Dorothy is a research fellow attached to ICRAF’s Tree Diversity, Domestication and Delivery program under the supervision of Dr Alice Muchugi. Her MSc research seeks to evaluate whether the bark of cultivated P. africana trees, sampled from a small plantation established by ICRAF and Kenya Forest Service in 1997 in the outskirts of Nairobi, has the same medicinal properties as wild, forest-collected P. africana bark.
Dorothy is working closely with James Kimani Njuguna, a traditional healer also featured in the video discussing how he harvests and uses the bark in local herbal medicine. Traditional healers in Kenya boil the raw or pounded bark to produce an infusion that is used to treat a host of illnesses, from stomach aches to wounds to loss of appetite.
The results of Dorothy’s MSc research will shed light on whether P. africana grown on farms and woodlots could help meet the high demand from the pharmaceutical industry.
For the tree to be cultivated widely by farmers, P. africana domestication, started by ICRAF and partners in the 1990s, would need to be stepped up, and combined with actions on seedling systems and marketing.
Under the World Agroforestry Centre’s Tree Diversity, Domestication and Delivery program, innovative, participatory approaches are being used to domesticate, promote and conserve high-value tree species in partnership with smallholder farmers. Target species include Prunus africana, baobab (Adansonia digitata), tamarind (Tamarindus indica), and many other traditionally important species.
Growing wild-harvested but valuable species like Prunus africana on farms, coupled with sustainable harvesting, could also help keep the endangered forest trees safe from further decimation, and rebuild indigenous tree-associated biodiversity.
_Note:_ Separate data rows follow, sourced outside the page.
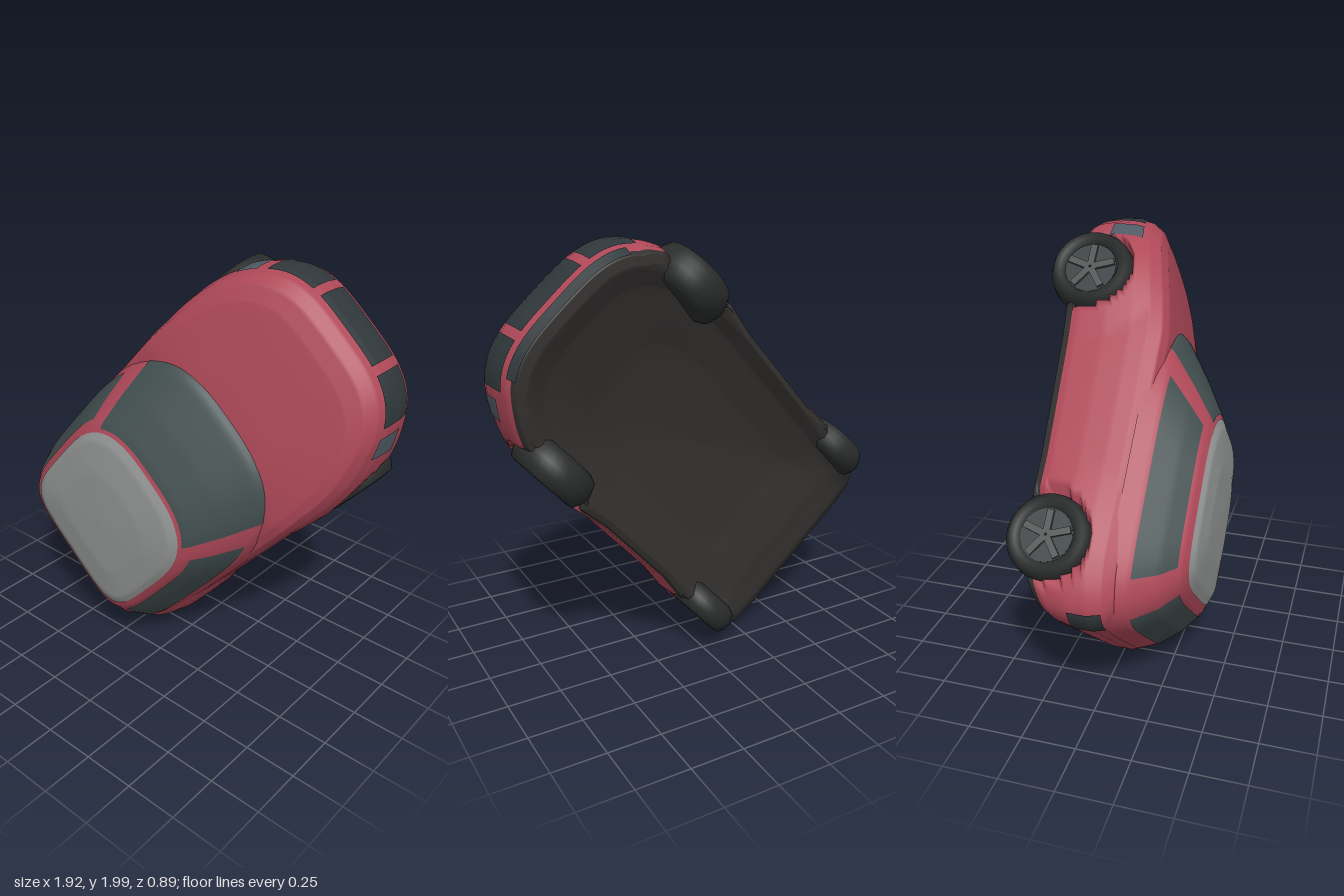
import * as THREE from 'three';
import { mergeVertices } from 'three/addons/utils/BufferGeometryUtils.js';

const mat = (color) => new THREE.MeshStandardMaterial({ color });
const RED = mat(0xae4858), DARK = mat(0x2f373a), GLASS = mat(0x414d4e), ROOF = mat(0x929594);
const TYRE = mat(0x2a2c2c), HUB = mat(0x4a4e4c), FLOOR = mat(0x322f2e), LAMP = mat(0x505b66);
const RAD = Math.PI / 180;

// Wheels: forward, up and right position, radius, half width
const WHEELS = [
  { name: 'frontRightWheel', u: 0.54, y: -0.24, v: 0.495, r: 0.195, w: 0.08 },
  { name: 'frontLeftWheel', u: 0.65, y: -0.25, v: -0.455, r: 0.195, w: 0.085 },
  { name: 'rearRightWheel', u: -0.61, y: -0.17, v: 0.505, r: 0.183, w: 0.068 },
  { name: 'rearLeftWheel', u: -0.6, y: -0.165, v: -0.505, r: 0.185, w: 0.068 },
];

// Plan outline: superellipse, rounder at the front (nf) than at the rear (nr)
function outline(theta, front, rear, half, nf, nr) {
  const c = Math.cos(theta), s = Math.sin(theta), n = c > 0 ? nf : nr;
  const r = (Math.abs(c) ** n + Math.abs(s) ** n) ** (-1 / n);
  return [r * c * (c > 0 ? front : rear), r * s * half];
}

// Linear lookup in a table of levels
function level(rows, t) {
  const i = Math.min(Math.floor(t), rows.length - 2), k = t - i;
  return rows[i].map((a, j) => a + (rows[i + 1][j] - a) * k);
}

// Lower body, [scale of outline, height from sill (0) to shoulder (1)]
const BODY = [[0, 0.3], [0.5, 0.24], [0.8, 0.11], [0.9, 0], [0.95, 0.02], [0.98, 0.15], [1, 0.42],
  [1, 0.66], [0.985, 0.83], [0.945, 0.95], [0.87, 1], [0.5, 1.05], [0, 1.07]];
function bodySurface(theta, t) {
  const [s, h] = level(BODY, t);
  const [a, half] = outline(theta, 0.98, 1.035, 0.55, 3.4, 9);
  const u = 0.1 + a * s;
  const bottom = -0.3 - 0.05 * u + 0.4 * Math.max(0, -0.7 - u);
  const top = 0.165 - 0.19 * (Math.max(0, u - 0.35) / 0.75) ** 1.25;
  const y = bottom + (top - bottom) * h;
  let v = half * s + 0.008;
  // Wheel arches: sunk behind each wheel, flared around it
  for (const w of WHEELS) {
    if (t < 3 || t > 9 || v * w.v <= 0) continue;
    const d = Math.hypot(u - w.u, y - w.y) - w.r, side = Math.sign(v);
    if (d < 0) v = side * Math.min(Math.abs(v), Math.abs(w.v));
    else if (Math.abs(half) > 0.4) v += side * 0.022 * Math.max(0, 1 - d / 0.17);
  }
  return [u, y, v];
}

// Cabin, [height, front end, rear end, half width]
const CABIN = [[0.11, 0.55, -0.93, 0.54], [0.19, 0.48, -0.9, 0.52], [0.3, 0.31, -0.82, 0.46],
  [0.38, 0.17, -0.73, 0.405], [0.42, 0.08, -0.64, 0.35], [0.44, -0.07, -0.5, 0.23], [0.445, -0.28, -0.28, 0]];
function cabinSurface(theta, t) {
  const [y, f, r, half] = level(CABIN, t);
  const mid = (f + r) / 2;
  const [a, v] = outline(theta, f - mid, mid - r, half, 3, 5);
  return [mid + a, y, v + 0.008];
}

// Piece of a surface between two angles and two levels, lifted along its normals
function patch(name, surface, a0, a1, t0, t1, material, lift = 0) {
  const n = Math.max(8, Math.round((a1 - a0) / 1.5)), m = Math.max(4, Math.round((t1 - t0) * 8));
  const pos = [], idx = [];
  for (let j = 0; j <= m; j++) {
    for (let i = 0; i <= n; i++) {
      pos.push(...surface((a0 + (a1 - a0) * i / n) * RAD, t0 + (t1 - t0) * j / m));
      if (i < n && j < m) {
        const a = j * (n + 1) + i, b = a + n + 1;
        idx.push(a, b, a + 1, b, b + 1, a + 1);
      }
    }
  }
  let g = new THREE.BufferGeometry();
  g.setAttribute('position', new THREE.Float32BufferAttribute(pos, 3));
  g.setIndex(idx);
  g = mergeVertices(g, 1e-5);
  g.computeVertexNormals();
  const p = g.attributes.position, q = g.attributes.normal;
  for (let i = 0; i < p.count; i++) {
    p.setXYZ(i, p.getX(i) + q.getX(i) * lift, p.getY(i) + q.getY(i) * lift, p.getZ(i) + q.getZ(i) * lift);
  }
  const mesh = new THREE.Mesh(g, material);
  mesh.name = name;
  return mesh;
}

// Wheel with rounded tyre, dished hub and spokes
function wheel({ name, u, y, v, r, w }) {
  const g = new THREE.Group();
  const profile = [[0, -0.95], [0.7, -1], [0.9, -0.75], [1, -0.1], [0.97, 0.45], [0.86, 0.95], [0.7, 1], [0.6, 0.6]]
    .map(([a, b]) => new THREE.Vector2(a * r, b * w));
  const tyre = new THREE.Mesh(new THREE.LatheGeometry(profile, 40), TYRE);
  tyre.name = 'tyre';
  const disc = new THREE.Mesh(new THREE.CylinderGeometry(r * 0.61, r * 0.61, 0.02, 32), DARK);
  disc.position.y = w * 0.6 - 0.005;
  disc.name = 'hubDisc';
  g.add(tyre, disc);
  for (let i = 0; i < 5; i++) {
    const spoke = new THREE.Mesh(new THREE.BoxGeometry(r * 0.55, 0.02, r * 0.16), HUB);
    const a = i * Math.PI * 2 / 5;
    spoke.position.set(Math.cos(a) * r * 0.3, w * 0.6 + 0.008, -Math.sin(a) * r * 0.3);
    spoke.rotation.y = a;
    spoke.name = 'spoke';
    g.add(spoke);
  }
  g.rotation.x = Math.sign(v) * Math.PI / 2;
  g.position.set(u, y, v);
  g.name = name;
  return g;
}

export function createModel() {
  // Car space: x forward, y up, z to the right
  const car = new THREE.Group();
  car.name = 'car';
  car.add(
    patch('floor', bodySurface, 0, 360, 0, 4.5, FLOOR),
    patch('body', bodySurface, 0, 360, 4.5, 12, RED),
    patch('cabin', cabinSurface, 0, 360, 0, 6, RED),
    patch('roof', cabinSurface, 0, 360, 3.5, 6, ROOF, 0.003),
    patch('windshield', cabinSurface, -48, 48, 0.6, 3.3, GLASS, 0.003),
    patch('rearWindow', cabinSurface, 143, 217, 1.1, 2.9, GLASS, 0.003),
    patch('grille', bodySurface, -18, 18, 5.3, 7.5, DARK, 0.005),
    patch('frontBumper', bodySurface, -35, 35, 4, 4.9, DARK, 0.006),
    ...WHEELS.map(wheel),
  );

  // Mirrored windows and lamps
  for (const side of [1, -1]) {
    const add = (name, surface, a0, a1, ...rest) =>
      car.add(patch((side > 0 ? 'right' : 'left') + name, surface, side > 0 ? a0 : -a1, side > 0 ? a1 : -a0, ...rest));
    add('SideWindow', cabinSurface, 58, 128, 1.1, 2.8, GLASS, 0.003);
    add('Headlight', bodySurface, 22, 40, 5.3, 7.5, DARK, 0.005);
    add('Indicator', bodySurface, 43, 49, 5.8, 7.5, LAMP, 0.005);
    add('TailLight', bodySurface, 137, 146, 6, 8, DARK, 0.005);
  }

  // Stand the car up with its roof facing the front and its nose turned up
  const a = 48 * RAD;
  car.quaternion.setFromRotationMatrix(new THREE.Matrix4().makeBasis(
    new THREE.Vector3(Math.cos(a), Math.sin(a), 0),
    new THREE.Vector3(0, 0, 1),
    new THREE.Vector3(Math.sin(a), -Math.cos(a), 0)));
  car.position.set(0, 1, 0);

  const model = new THREE.Group();
  model.add(car);
  return model;
}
Watch DW video: Saving Kenya’s anti-cancer tree
For facts about Prunus africana, visit ICRAF agroforestry species switchboard